Demosisto Chair Ivan Lam said that the two members – whose names and personal details were withheld for safety reasons – were not high-profile members and had never before been arrested. Neither member suffered physical violence during their encounters, and both have returned to Hong Kong.
According to Lam, a member was visiting relatives in the mainland on March 26, but was taken away from the platform of Shenzhen’s high-speed rail station by around ten officers. The officers took them to a police station and demanded they sit on a chair with arm and foot restraints. When they repeatedly refused, they were allowed to sit on a normal chair behind a dock, Lam told reporters.
The member was questioned over why and when they joined Demosisto, what their role was, and was asked to write down the names of other members and paid staff. Lam said they were then asked to confirm whether three people were Demosisto members. The member was also asked if they had joined a protest on October 1 last year.
According to Lam, officers asked the Demosisto member to verify and sign a set of meeting notes before taking their fingerprints. The member was also asked to sign a letter promising not to reveal the incident, or else the officers would “enforce the related regulation.”
The incident lasted over three hours, Lam said. The member received calls from officers when they returned to Hong Kong, but Lam did not reveal what was said.
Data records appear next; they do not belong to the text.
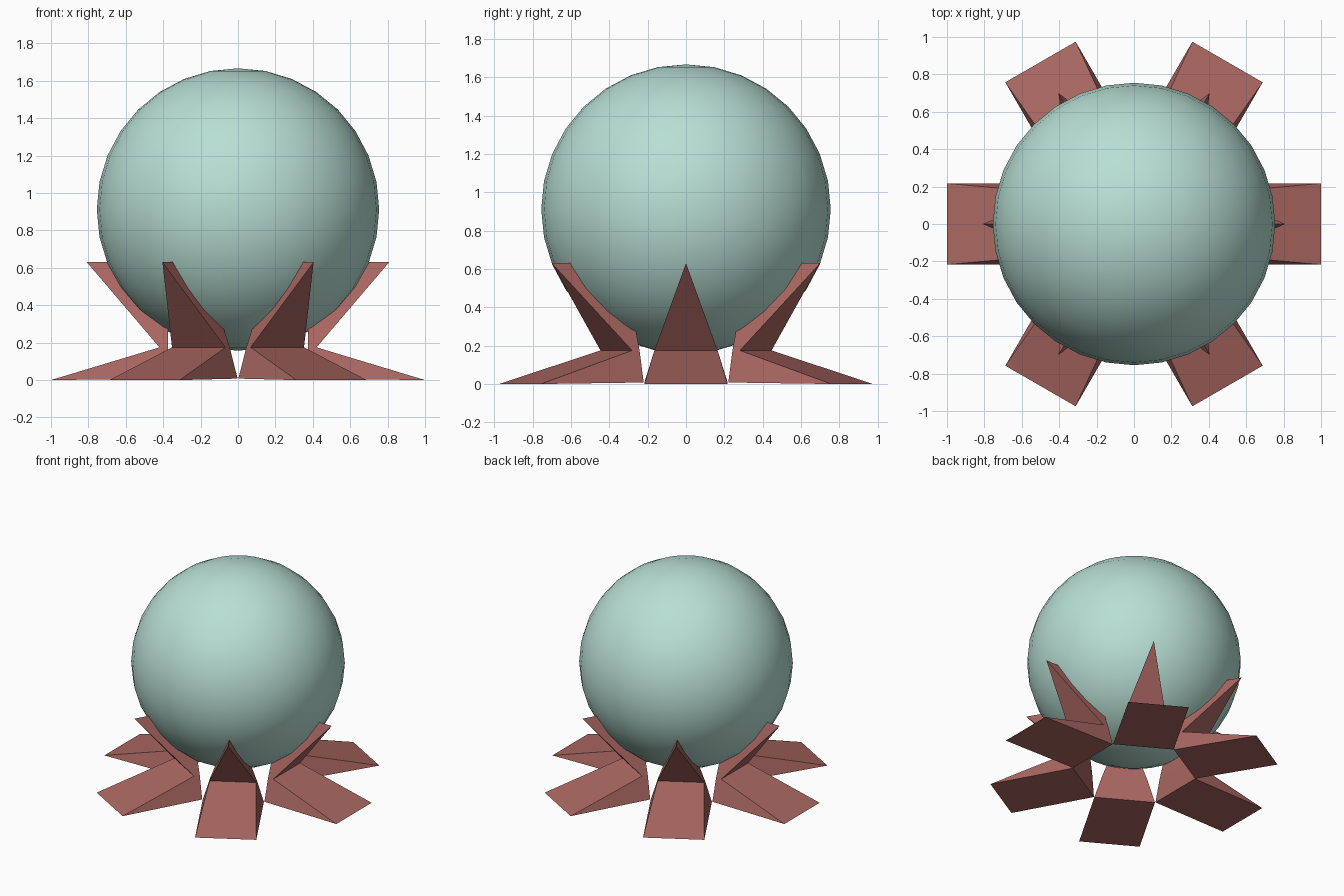
import bpy
import bmesh
from math import radians
from mathutils import Matrix

if "Cube" in bpy.data.objects:
    bpy.data.objects.remove(bpy.data.objects["Cube"])


def material(name, rgb):
    m = bpy.data.materials.new(name)
    m.diffuse_color = (*rgb, 1)
    m.use_nodes = True
    m.node_tree.nodes["Principled BSDF"].inputs["Base Color"].default_value = m.diffuse_color
    return m


ball_mat = material("pale_green", (0.48, 0.74, 0.66))
claw_mat = material("brick_red", (0.40, 0.135, 0.12))

# Ball resting in the claws
bpy.ops.mesh.primitive_uv_sphere_add(segments=32, ring_count=16, radius=0.755,
                                     location=(0, 0, 0.912))
ball = bpy.context.object
ball.name = "ball"
ball.data.materials.append(ball_mat)
bpy.ops.object.shade_smooth()


def add_claw(index):
    """Flat foot that rises to a narrow upper ridge, trimmed to the ball."""
    bm = bmesh.new()

    def pair(r, w, z):
        return [bm.verts.new((r, s * w, z)) for s in (-1, 1)]

    toe = pair(1.0, 0.217, 0.0)
    heel = pair(0.38, 0.217, 0.008)
    bend = pair(0.42, 0.165, 0.175)
    inner = pair(0.375, 0.165, 0.175)
    tip = bm.verts.new((0.808, 0, 0.63))
    ridge = bm.verts.new((0.375, 0, 0.63))

    faces = [
        (toe[0], toe[1], heel[1], heel[0]),         # sole
        (toe[0], toe[1], bend[1], bend[0]),         # foot top
        (bend[0], bend[1], tip),                    # claw back
        (heel[0], heel[1], inner[1], inner[0]),     # heel wall
        (inner[0], inner[1], ridge),
    ]
    for i in (0, 1):
        faces.append((toe[i], bend[i], inner[i], heel[i]))
        faces.append((bend[i], tip, ridge, inner[i]))
    for f in faces:
        bm.faces.new(f)
    bmesh.ops.recalc_face_normals(bm, faces=bm.faces)
    bmesh.ops.transform(bm, matrix=Matrix.Rotation(radians(60 * index), 4, 'Z'),
                        verts=bm.verts)
    mesh = bpy.data.meshes.new("claw_foot")
    bm.to_mesh(mesh)
    bm.free()
    mesh.materials.append(claw_mat)
    obj = bpy.data.objects.new(f"claw_foot_{index + 1}", mesh)
    bpy.context.collection.objects.link(obj)

    # Seat the ball in the claw
    seat = obj.modifiers.new("ball_seat", 'BOOLEAN')
    seat.operation = 'DIFFERENCE'
    seat.solver = 'EXACT'
    seat.object = ball


# Ring of six claw feet
for k in range(6):
    add_claw(k)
He added that no information about the group was leaked.
Another Demosisto member was detained alongside three other people on August 17, according to Lam. Officers took them from the platform of the Guangzhou rail station to the Guangzhou Liuhua Hotel and placed them in separate rooms. The Demosisto member was told that someone had complained that they were trying to stir up trouble in the mainland.
Their phones were taken away as two legal documents relating to the national security law and counter-espionage law were presented, Lam said.
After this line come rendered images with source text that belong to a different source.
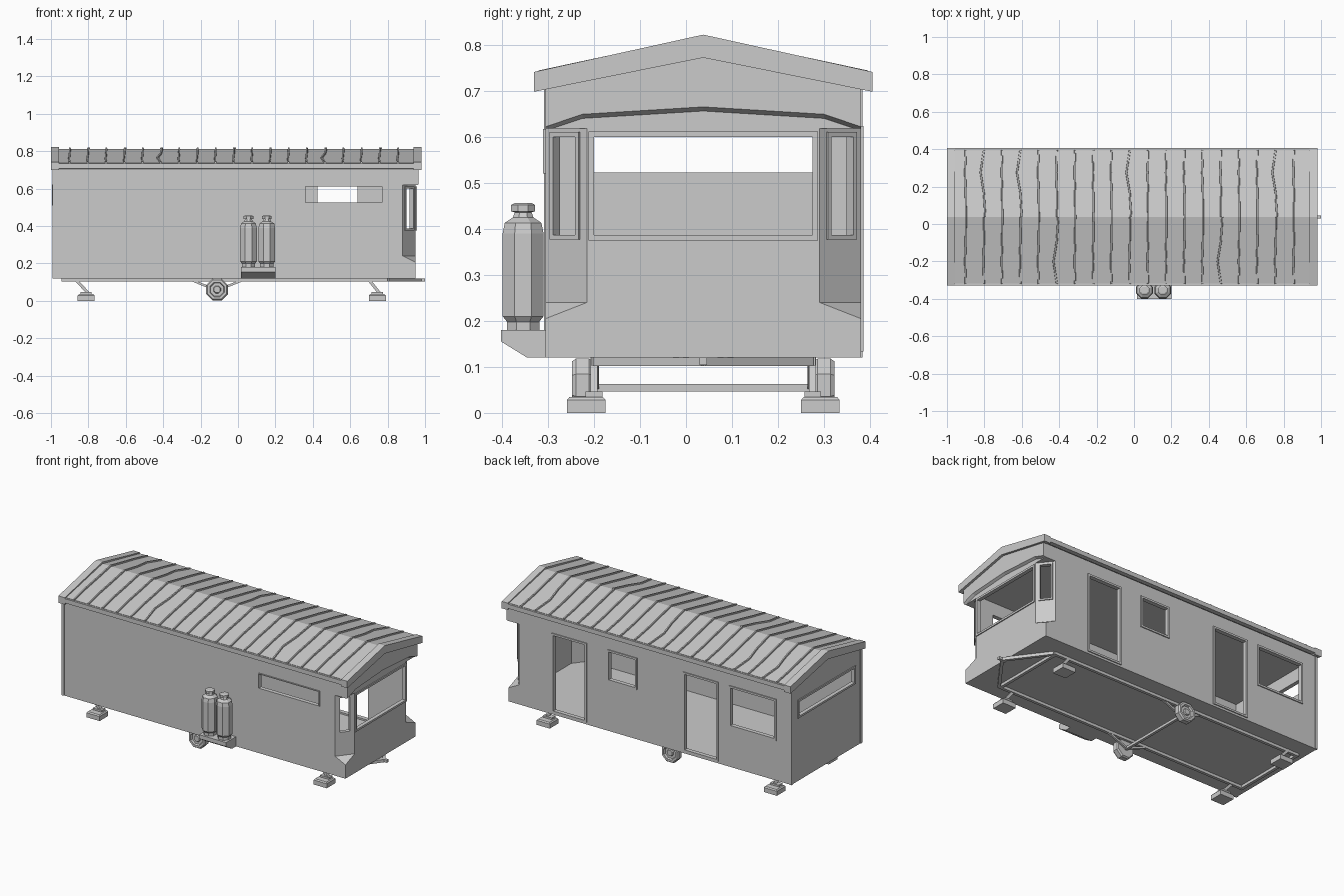
import bpy, bmesh, math
from mathutils import Vector, Matrix

if "Cube" in bpy.data.objects:
    bpy.data.objects.remove(bpy.data.objects["Cube"])

CY = 0.0375  # centre line of the cabin


def obj(name, verts, faces, mat=Matrix()):
    me = bpy.data.meshes.new(name)
    me.from_pydata([mat @ Vector(v) for v in verts], [], faces)
    bm = bmesh.new()
    bm.from_mesh(me)
    bmesh.ops.recalc_face_normals(bm, faces=bm.faces)
    bm.to_mesh(me)
    bm.free()
    o = bpy.data.objects.new(name, me)
    bpy.context.collection.objects.link(o)
    return o


def loft(name, rings, mat=Matrix(), cap=True):
    n = len(rings[0])
    f = [(k*n+i, k*n+(i+1) % n, k*n+n+(i+1) % n, k*n+n+i)
         for k in range(len(rings)-1) for i in range(n)]
    if cap:
        f += [tuple(range(n)), tuple(range((len(rings)-1)*n, len(rings)*n))]
    return obj(name, [v for r in rings for v in r], f, mat)


def prism_x(name, prof, x0, x1):
    return loft(name, [[(x, y, z) for y, z in prof] for x in (x0, x1)])


def prism_z(name, plan, z0, z1):
    return loft(name, [[(x, y, z) for x, y in plan] for z in (z0, z1)])


def box(name, x0, x1, y0, y1, z0, z1, mat=Matrix()):
    return loft(name, [[(x0, y0, z), (x1, y0, z), (x1, y1, z), (x0, y1, z)] for z in (z0, z1)], mat)


def beam(name, a, b, w):
    a, b = Vector(a), Vector(b)
    m = Matrix.Translation(a) @ (b-a).to_track_quat('Z', 'Y').to_matrix().to_4x4()
    return box(name, -w/2, w/2, -w/2, w/2, 0, (b-a).length, m)


def lathe(name, prof, n, mat):
    ang = [2*math.pi*(i+.5)/n for i in range(n)]
    return loft(name, [[(r*math.cos(a), r*math.sin(a), z) for a in ang] for r, z in prof], mat)


def cut(target, cutter):
    m = target.modifiers.new("cut", 'BOOLEAN')
    m.operation, m.solver, m.object = 'DIFFERENCE', 'EXACT', cutter
    bpy.context.view_layer.objects.active = target
    bpy.ops.object.modifier_apply(modifier=m.name)
    bpy.data.objects.remove(cutter)


def opening(name, c, w, z0, z1, angle, border=0.012):
    # cut a hole through the wall and put a raised frame around it; local -y is outward
    m = Matrix.Translation((c[0], c[1], 0)) @ Matrix.Rotation(angle, 4, 'Z')
    h = w/2
    cut(body, box("cutter", -h, h, -.03, .04, z0, z1, m))
    b = border
    ring = lambda d, y: [(-h-d, y, z0-d), (h+d, y, z0-d), (h+d, y, z1+d), (-h-d, y, z1+d)]
    loft(name + "_frame", [ring(b, .01), ring(b, -.006), ring(0, -.006), ring(0, .01), ring(b, .01)], m, False)


def side(y, s):  # mirror a y value across the cabin centre
    return CY + s*(y-CY)


# Cabin shell: gabled block, overhanging gable end, chamfered far corners
body = prism_x("cabin_body", [(-.305, .12), (.38, .12), (.38, .705), (CY, .785), (-.305, .705)], -.988, .965)
half = [(-.45, .0), (-.45, .625), (-.305, .625), (-.225, .652)]
low = half + [(CY, .668)] + [(side(y, -1), z) for y, z in half[::-1]]
cut(body, loft("cutter", [[(.95, y, z - (.012 if z > 0 else 0)) for y, z in low],
                          [(.97, y, z) for y, z in low]]))
for s in (1, -1):
    plan = [(.84, side(-.356, s)), (.99, side(-.164, s)), (.99, side(-.356, s))]
    cut(body, loft("cutter", [[(*p, z) for p, z in zip(plan, (.24, .24, .165))],
                              [(*p, .618) for p in plan]]))
t = .02
cut(body, prism_z("cutter", [(-.97, -.285), (.872, -.285), (.932, -.208), (.932, side(-.208, -1)),
                             (.872, .36), (-.97, .36)], .135, .69))

# Doors and windows
PI = math.pi
opening("front_window", (.565, -.305), .41, .525, .612, 0, .005)
for name, x0, x1, z0, z1 in (("door_a", .425, .64, .145, .612), ("small_window", .08, .26, .44, .612),
                             ("door_b", -.478, -.26, .145, .612), ("back_window", -.875, -.575, .38, .612)):
    opening(name, ((x0+x1)/2, .38), x1-x0, z0, z1, PI)
opening("bay_window", (.95, CY), .475, .387, .6, PI/2)
opening("end_window", (-.988, CY), .54, .522, .61, -PI/2)
ca = math.atan2(.09, .07)
opening("corner_window_front", (.914, -.2615), .06, .387, .6, ca, .01)
opening("corner_window_back", (.914, side(-.2615, -1)), .06, .387, .6, PI-ca, .01)

# Corner trim at the closed end
for s in (1, -1):
    ys = sorted((side(-.309, s), side(-.293, s)))
    box("corner_trim", -.992, -.976, *ys, .12, .71)

# Roof slab, gable end boards, eave boards
prism_x("roof", [(-.318, .715), (CY, .785), (.393, .715), (.393, .737), (CY, .811), (-.318, .737)], -.965, .95)
board = [(-.33, .698), (CY, .772), (.405, .698), (.405, .741), (CY, .822), (-.33, .741)]
prism_x("gable_board_left", board, -1.0, -.956)
prism_x("gable_board_right", board, .938, .98)
for s in (1, -1):
    ys = sorted((side(-.33, s), side(-.303, s)))
    box("eave_board", -.96, .945, *ys, .708, .735)

# Standing seams, a few of them bent
bent = {1: (5, 14), -1: (1, 3, 9, 17)}
for s in (1, -1):
    for i in range(19):
        x = -.9 + .0975*i
        k = .018 if i in bent[s] else .003
        rings = []
        for y, z, dx in ((-.321, .735, 0), (-.2, .761, -k), (-.09, .784, 0), (CY, .8105, k*.4)):
            rings.append([(x+dx-.006, side(y, s), z-.006), (x+dx+.006, side(y, s), z-.006),
                          (x+dx+.004, side(y, s), z+.009), (x+dx-.004, side(y, s), z+.009)])
        loft("roof_seam", rings)

# Gas bottles on their tray
prism_x("bottle_tray", [(-.402, .18), (-.402, .155), (-.345, .12), (-.3, .12), (-.3, .18)], .015, .2)
bottle = [(.038, .178), (.038, .198), (.048, .21), (.048, .39), (.043, .413), (.024, .425),
          (.02, .436), (.028, .438), (.028, .452), (.02, .456)]
for x in (.056, .154):
    lathe("gas_bottle", bottle, 8, Matrix.Translation((x, -.354, 0)))

# Wheels, axle and suspension arms
tyre = [(.04, -.023), (.056, -.023), (.063, -.014), (.063, .014), (.056, .023), (.042, .023),
        (.037, .012), (.022, .012), (.018, .02)]
for s in (1, -1):
    m = Matrix.Translation((-.112, side(-.225, s), .06)) @ Matrix.Rotation(s*PI/2, 4, 'X')
    lathe("wheel", tyre, 8, m)
    for dx in (-.14, .14):
        beam("suspension_arm", (-.112+dx, side(-.195, s), .112), (-.112, side(-.195, s), .055), .012)
beam("axle", (-.112, -.21, .055), (-.112, .285, .055), .016)

# Chassis rails, tow bar and hitch
for s in (1, -1):
    y = side(-.197, s)
    beam("chassis_rail", (-.945, y, .112), (.8, y, .112), .018)
    beam("tow_arm", (.8, y, .111), (.975, CY, .111), .018)
for x in (-.935, .79):
    beam("cross_member", (x, -.2, .112), (x, .275, .112), .018)
beam("hitch", (.95, CY, .112), (1.0, CY, .112), .016)

# Corner props standing on blocks
for s in (1, -1):
    y, yp = side(-.2, s), side(-.217, s)
    for x, d in ((-.812, -1), (.745, -1)):
        lean = -.06 if x < 0 else -.05
        beam("prop_leg", (x+lean, y, .118), (x+.012, y, .04), .016)
        box("prop_foot", x-.03, x+.03, y-.018, y+.018, .034, .046)
        rx, ry = .045, .042
        loft("prop_block", [[(x-r, yp-q, z), (x+r, yp-q, z), (x+r, yp+q, z), (x-r, yp+q, z)]
                            for z, r, q in ((0, rx, ry), (.028, rx, ry), (.035, rx-.006, ry-.006))])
The member was attached to a machine which resembled a lie detector, and was then asked about the process by which they joined Scholarism – the now disbanded student group – and Demosisto. Lam told reporters that officers asked about the member’s role in the organisations and in the 2014 pro-democracy Occupy movement.
They were also questioned about Demosisto’s October 1 protest last year, and their protests against state visits by top official Zhang Dejiang and President Xi Jinping, whom the officers referred to as “Boss Xi.” The member was then asked to write down a list of Demosisto’s members, Lam said.
Officers told the member: “If you do not cooperate it will take very long.” Lam told reporters that the member was then asked whether they felt guilty about participating in the Occupy Movement, whether they supported Tibetan independence and whether they had brought books into China.
The officers said that self-determination – which Demosisto advocates – would result in a split within the country, which would constitute incitement of subversion of state power.
Before the member was released, they were asked to sign a letter of repentance, Lam said. Officers also suggested they become a paid informant, though the member declined.
The detention lasted for five hours until 1:30 am, and the member returned to Hong Kong the next day. The member has since withdrawn from the group.
Nathan Law, a Demosisto standing committee member, said the group only decided to reveal the two incidents after seeking legal advice, and seeking approval from both members.
“It is definitely a scare tactic,” Law said. “They want to send a message to Demosisto and also… civil society in Hong Kong by detaining these two members, to say that ‘you guys are not welcome in mainland China’.”
While Law said he would ask members to “reassess” the risk of going to the mainland, he said it would be impossible for the group to ban such trips, especially for situations such as weddings and funerals in the mainland.
“Facing threats from ‘powerful departments’ in the mainland Chinese government, Demosisto will not back down,” Law said. “We have a duty and obligation to explain our situation to the public, and to urge the government to respond.”
Lam said the Hong Kong government should make a representation to the central government and the China Liaison Office in Hong Kong to protect the personal safety of Hong Kong residents in the mainland.
“We oppose any form of threats against Hong Kong people’s personal safety when a legal basis is lacking,” he said. “Nothing the members did within Hong Kong activism could form a legal basis for what the mainland officers did.”
Lam also demanded the Security Bureau clarify whether mainland security officers notified the bureau before they conducted their investigations and questioning in Hong Kong. He asked the bureau to also clarify whether they provided any assistance to mainland authorities.
Amnesty International condemned the incidents on Monday, saying that it was a “chilling attempt” by mainland state security officials to silence Hong Kong activists.
“The Hong Kong government must be unequivocal in calling for an investigation into these serious allegations. Any failure to do so would lead to the further erosion of the rights to freedom of expression and association in Hong Kong,” said Joyce Chiang, Director of Amnesty International Hong Kong.
Chief Executive Carrie Lam and Chief Secretary Matthew Cheung did not answer questions related to Demosisto’s claims at an event on Monday evening.
Additional reporting: Holmes Chan.